While the quality and consistency of Young’s playing ebbed gradually in the latter half of the 1940s, he also gave some brilliant performances. But from around 1951, Young went into steep decline as his drinking increased. His playing showed reliance on a small number of clichéd phrases, and he eventually suffered a nervous breakdown, for which he was hospitalized in November 1955.
He emerged much improved and started recording again. On December 8, 1957, Young appeared with Billie Holiday, Coleman Hawkins, and others in the CBS television special The Sound of Jazz, performing Holiday’s tune “Fine and Mellow.” It was a reunion with Holiday, with whom he had lost contact over the years. She was also in physical decline and near the end of her career, yet they both gave moving performances. Young’s solo was brilliant and is considered by many jazz musicians an unparalleled marvel of economy, phrasing, and extraordinarily moving emotion.
But by this time his alcoholism had cumulative effect. He made his final studio recordings and live performances in Paris in March 1959 at the tail end of an abbreviated European tour during which he ate next to nothing and drank heavily. He died in the early morning of March 15, 1959, only hours after arriving back in New York, at the age of 49. He was buried at the Cemetery of the Evergreens in Brooklyn. According to jazz critic Leonard Feather, who rode with Holiday in a taxi to Young’s funeral, she said after the services, “I’ll be the next one to go.”
Holiday died four months later on July 17, 1959 at age 44. [Abridged from Wikipedia]
Here is that performance — Young and Holiday and a handful of other jazz legends, including Coleman Hawkins, Ben Webster, and Gerry Mulligan. In addition to the great solo performances, watch Billie’s face, especially at 1:21, right before Lester starts playing. (You can always recognize Young by his signature pork pie hat.) And if you want the deeper context, a sense of change and history, compare this to Billie and Lester’s 1937 snappy recording of “He Ain’t Got Rhythm.”

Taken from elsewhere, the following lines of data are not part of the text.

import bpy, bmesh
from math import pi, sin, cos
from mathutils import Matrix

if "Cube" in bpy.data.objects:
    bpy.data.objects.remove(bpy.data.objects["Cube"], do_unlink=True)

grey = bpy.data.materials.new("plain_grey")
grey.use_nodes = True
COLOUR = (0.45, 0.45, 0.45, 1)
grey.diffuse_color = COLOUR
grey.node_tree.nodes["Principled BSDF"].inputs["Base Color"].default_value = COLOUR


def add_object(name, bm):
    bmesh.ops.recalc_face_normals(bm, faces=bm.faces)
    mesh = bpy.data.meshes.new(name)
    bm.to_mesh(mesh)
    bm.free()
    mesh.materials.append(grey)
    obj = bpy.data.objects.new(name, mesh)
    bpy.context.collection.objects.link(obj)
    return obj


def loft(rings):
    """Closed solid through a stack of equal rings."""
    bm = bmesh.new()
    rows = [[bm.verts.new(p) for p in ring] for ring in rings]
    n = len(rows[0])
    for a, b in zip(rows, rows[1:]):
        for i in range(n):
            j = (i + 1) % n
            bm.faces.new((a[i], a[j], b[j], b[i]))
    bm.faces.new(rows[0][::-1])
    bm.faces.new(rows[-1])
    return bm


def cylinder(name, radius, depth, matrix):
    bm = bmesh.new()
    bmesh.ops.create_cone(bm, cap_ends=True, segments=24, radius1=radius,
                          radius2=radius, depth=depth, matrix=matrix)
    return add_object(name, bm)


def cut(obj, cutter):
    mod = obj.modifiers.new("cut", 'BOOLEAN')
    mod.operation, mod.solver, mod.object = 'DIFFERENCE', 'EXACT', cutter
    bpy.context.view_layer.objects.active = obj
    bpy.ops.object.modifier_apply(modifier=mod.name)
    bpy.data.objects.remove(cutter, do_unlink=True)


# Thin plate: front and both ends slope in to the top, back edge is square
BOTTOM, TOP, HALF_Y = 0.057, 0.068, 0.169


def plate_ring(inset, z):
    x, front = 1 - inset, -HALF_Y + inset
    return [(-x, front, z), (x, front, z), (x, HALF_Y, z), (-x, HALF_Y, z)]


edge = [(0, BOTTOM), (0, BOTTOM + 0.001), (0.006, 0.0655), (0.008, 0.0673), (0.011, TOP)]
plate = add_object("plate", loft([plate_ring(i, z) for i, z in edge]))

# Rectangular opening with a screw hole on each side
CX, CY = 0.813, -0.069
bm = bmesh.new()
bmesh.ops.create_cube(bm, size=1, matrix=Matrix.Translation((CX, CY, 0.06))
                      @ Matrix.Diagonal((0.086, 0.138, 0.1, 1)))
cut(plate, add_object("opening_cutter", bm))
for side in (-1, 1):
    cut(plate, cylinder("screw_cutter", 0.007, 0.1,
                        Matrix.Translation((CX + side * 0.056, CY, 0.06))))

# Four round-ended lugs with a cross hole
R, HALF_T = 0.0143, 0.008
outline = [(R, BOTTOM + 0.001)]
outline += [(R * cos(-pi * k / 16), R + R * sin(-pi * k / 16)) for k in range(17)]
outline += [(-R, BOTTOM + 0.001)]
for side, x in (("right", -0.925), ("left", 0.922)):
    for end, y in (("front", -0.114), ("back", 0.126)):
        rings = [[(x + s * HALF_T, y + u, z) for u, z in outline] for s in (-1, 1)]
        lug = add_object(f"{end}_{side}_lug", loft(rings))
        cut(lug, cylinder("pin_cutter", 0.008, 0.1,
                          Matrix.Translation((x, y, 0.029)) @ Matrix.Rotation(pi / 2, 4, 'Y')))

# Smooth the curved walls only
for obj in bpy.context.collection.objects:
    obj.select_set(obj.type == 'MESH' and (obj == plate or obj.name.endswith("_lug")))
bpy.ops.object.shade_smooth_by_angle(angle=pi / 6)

Here is your soundtrack to tonight.
And here is the full ongoing playlist, approaching 800 songs.